- EXERCISE -
Pull every line containing "objects" from the entries.

- THE DATA -
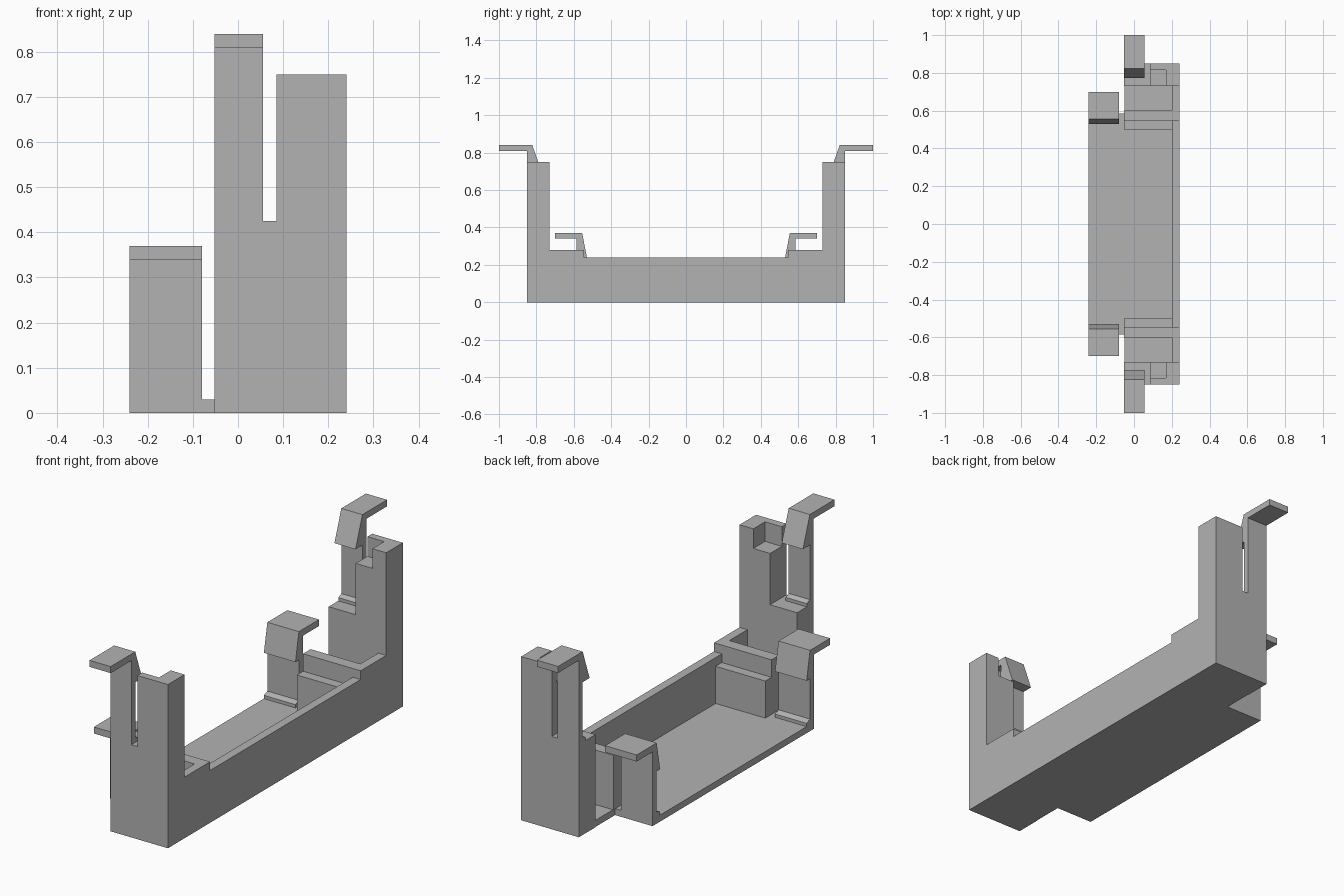
import bpy, bmesh
from mathutils import Vector

cube = bpy.data.objects.get("Cube")
if cube:
    bpy.data.objects.remove(cube, do_unlink=True)

GREY = (0.45, 0.45, 0.45, 1)
grey = bpy.data.materials.new("matte grey")
grey.use_nodes = True
grey.diffuse_color = GREY
grey.node_tree.nodes["Principled BSDF"].inputs["Base Color"].default_value = GREY


def prism(name, axis, outline, low, high, mirrored=True):
    """Extrude a 2D outline along x (outline in y,z) or z (outline in x,y)."""
    if axis == "x":
        points, push = [(low, a, b) for a, b in outline], Vector((high - low, 0, 0))
    else:
        points, push = [(a, b, low) for a, b in outline], Vector((0, 0, high - low))
    bm = bmesh.new()
    face = bm.faces.new([bm.verts.new(p) for p in points])
    result = bmesh.ops.extrude_face_region(bm, geom=[face], use_keep_orig=True)
    moved = [g for g in result["geom"] if isinstance(g, bmesh.types.BMVert)]
    bmesh.ops.translate(bm, verts=moved, vec=push)
    bmesh.ops.recalc_face_normals(bm, faces=bm.faces)
    mesh = bpy.data.meshes.new(name)
    bm.to_mesh(mesh)
    bm.free()
    mesh.materials.append(grey)
    obj = bpy.data.objects.new(name, mesh)
    bpy.context.collection.objects.link(obj)
    if mirrored:
        mod = obj.modifiers.new("both ends", "MIRROR")
        mod.use_axis = (False, True, False)
        mod.use_mirror_merge = False
    return obj


def both_ends(half):
    """Complete a half outline with its reflection in the first coordinate."""
    return half + [(-a, b) for a, b in reversed(half)]


def clip(name, x0, x1, inner, outer, tip, barb, foot, base, barb_z, top):
    """Springy plate with an outward finger lip, an inner barb and a small foot."""
    lip = top - 0.03
    prism(name, "x", [
        (outer, base), (outer, lip), (tip, lip), (tip, top), (inner, top),
        (barb, barb_z), (inner, barb_z), (inner, base + 0.025),
        (foot, base + 0.015), (foot, base)], x0, x1)


# Floor with narrower open side
prism("floor", "z", [
    (-0.24, -0.585), (-0.05, -0.585), (-0.05, -0.73), (0.24, -0.73),
    (0.24, 0.73), (-0.05, 0.73), (-0.05, 0.585), (-0.24, 0.585)],
    0, 0.03, mirrored=False)

# Long side wall, raised near the ends
prism("side_wall", "x", both_ends(
    [(0.73, 0.03), (0.73, 0.28), (0.545, 0.28), (0.545, 0.24)]),
    0.2, 0.24, mirrored=False)

# Stepped cross walls enclosing the end pockets
prism("cross_wall", "x", [
    (0.5, 0.03), (0.6, 0.03), (0.6, 0.28), (0.545, 0.28),
    (0.545, 0.2), (0.5, 0.2)], -0.052, 0.2)

# End towers: solid base, column and notched top
prism("tower_base", "x", [
    (0.73, 0), (0.85, 0), (0.85, 0.425), (0.73, 0.425)], -0.052, 0.24)
prism("tower_column", "x", [
    (0.73, 0.425), (0.85, 0.425), (0.85, 0.66), (0.73, 0.66)], 0.085, 0.24)
prism("tower_top", "z", [
    (0.24, 0.73), (0.24, 0.85), (0.085, 0.85), (0.085, 0.815),
    (0.17, 0.815), (0.17, 0.73)], 0.66, 0.75)

# Snap clips
clip("upper_clip", -0.052, 0.055, inner=0.822, outer=0.85, tip=1.0, barb=0.772,
     foot=0.8, base=0.425, barb_z=0.70, top=0.84)
clip("lower_clip", -0.24, -0.08, inner=0.555, outer=0.585, tip=0.70, barb=0.53,
     foot=0.53, base=0.03, barb_z=0.24, top=0.37)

- RESPONSE -
cube = bpy.data.objects.get("Cube")
    bpy.data.objects.remove(cube, do_unlink=True)
    obj = bpy.data.objects.new(name, mesh)
    bpy.context.collection.objects.link(obj)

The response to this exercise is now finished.